On January 3, 2017, in recognition of the centennial of the passage of the suffrage act in New York in the year 1917, the Tompkins County Legislature passed a proclamation declaring 2017 the Year of the Woman in Tompkins County.
The proclamation recognizes the long struggle for a woman to be able to take her place in in the world outside her home.
The problem was recognized by Abagail Adams in her 1776 letter to her husband John, then attending the Continental Congress in Philadelphia. She urged him “to remember the ladies.” She stated her “desire” that you “would be more generous and favorable to them than your ancestors. Do not put such unlimited power in the hands of the husbands.
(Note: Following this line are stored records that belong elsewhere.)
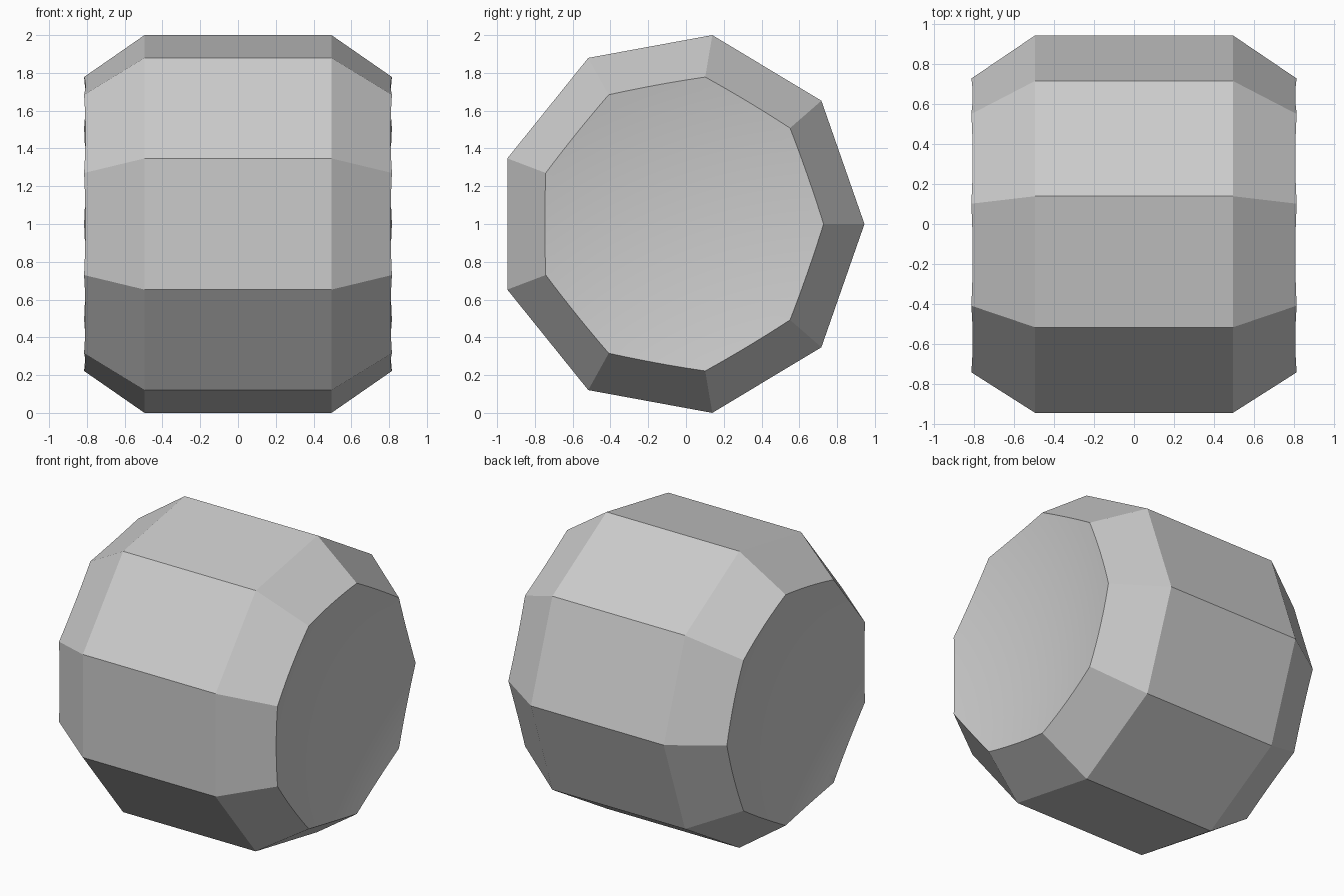
import bpy, bmesh
from math import cos, sin, tan, asin, radians, pi
from mathutils import Matrix

if "Cube" in bpy.data.objects:
    bpy.data.objects.remove(bpy.data.objects["Cube"], do_unlink=True)

SIDES = 9
OUTER, RIM = 1.0154, 0.79           # drum radius and end rim radius
HALF, END = 0.495, 0.815            # half length of the barrel and of the whole
SQUASH = 0.96                       # slight flattening front to back
SHIFT = -0.03                       # centres the odd-sided section
TILT = radians(10)                  # slope of the dished end at its rim

grey = bpy.data.materials.new("plain grey")
grey.use_nodes = True
colour = (0.6, 0.6, 0.6, 1)
grey.diffuse_color = colour
grey.node_tree.nodes["Principled BSDF"].inputs["Base Color"].default_value = colour


def make_object(name, bm):
    bmesh.ops.recalc_face_normals(bm, faces=bm.faces)
    mesh = bpy.data.meshes.new(name)
    bm.to_mesh(mesh)
    bm.free()
    mesh.materials.append(grey)
    obj = bpy.data.objects.new(name, mesh)
    bpy.context.collection.objects.link(obj)
    return obj


# Nine-sided drum with bevelled ends, run a little long so the dishes trim it
extra = 0.04
tip = RIM - extra * (OUTER - RIM) / (END - HALF)
profile = [(-END - extra, tip), (-HALF, OUTER), (HALF, OUTER), (END + extra, tip)]
bm = bmesh.new()
rings = []
for x, r in profile:
    angles = [2 * pi * i / SIDES for i in range(SIDES)]
    rings.append([bm.verts.new((x, r * SQUASH * cos(a) + SHIFT, r * sin(a) + 1))
                  for a in angles])
for a, b in zip(rings, rings[1:]):
    for i in range(SIDES):
        j = (i + 1) % SIDES
        bm.faces.new((a[i], a[j], b[j], b[i]))
bm.faces.new(rings[0])
bm.faces.new(rings[-1])
drum = make_object("drum", bm)

# Large spheres that hollow each end into a shallow dish
radius = RIM / sin(TILT)
centre = END + radius * cos(TILT)
cutters = []
for side, name in ((1, "left_dish_cutter"), (-1, "right_dish_cutter")):
    bm = bmesh.new()
    bmesh.ops.create_uvsphere(bm, u_segments=72, v_segments=180, radius=radius)
    place = (Matrix.Translation((side * centre, SHIFT, 1))
             @ Matrix.Diagonal((1, SQUASH, 1, 1))
             @ Matrix.Rotation(pi / 2, 4, 'Y'))
    bmesh.ops.transform(bm, matrix=place, verts=bm.verts)
    cutter = make_object(name, bm)
    cutter.hide_render = True
    cutters.append(cutter)
    cut = drum.modifiers.new(name, 'BOOLEAN')
    cut.operation = 'DIFFERENCE'
    cut.solver = 'EXACT'
    cut.object = cutter

# Apply the cuts, drop the cutters, and smooth only the dishes
bpy.ops.object.select_all(action='DESELECT')
drum.select_set(True)
bpy.context.view_layer.objects.active = drum
for cutter in cutters:
    bpy.ops.object.modifier_apply(modifier=cutter.name)
    bpy.data.objects.remove(cutter, do_unlink=True)
bpy.ops.object.shade_smooth_by_angle(angle=radians(15))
Remember, all men would be tyrants if they could. If particular attention is not paid to the ladies, we are determined to foment a rebellion, and will not hold ourselves bound by any laws in which we have no voice or representation.”
John and the others at the Congress paid no heed. Others too voiced concern about the rights of women but it was only in 1848 at the Seneca Falls Woman’s Rights Convention that Elizabeth Cady Stanton strongly stated that women had long been denied their rights and that they deserved to have access to education, vocations, and the vote.
New York state did act on behalf of women, passing in 1848 the Married Women’s Property Act, that was amended and expanded several times in 1860 and 1962 allowing women to inherit, to own their own earnings, and to be guardians of their children.
In 1915 however, New York voters denied women the vote. It was only after a campaign by the state’s women that in 1917 the suffrage amendment passed in New York, the first eastern state to allow women to vote. Among the loudest and strongest voices in the county in support of women’s suffrage was Juanita Breckenridge Bates.
But that did not give women equal civil rights. It was federal legislation in the 1960s that finally allowed and required that all citizens have the privilege and responsibility of full citizenship.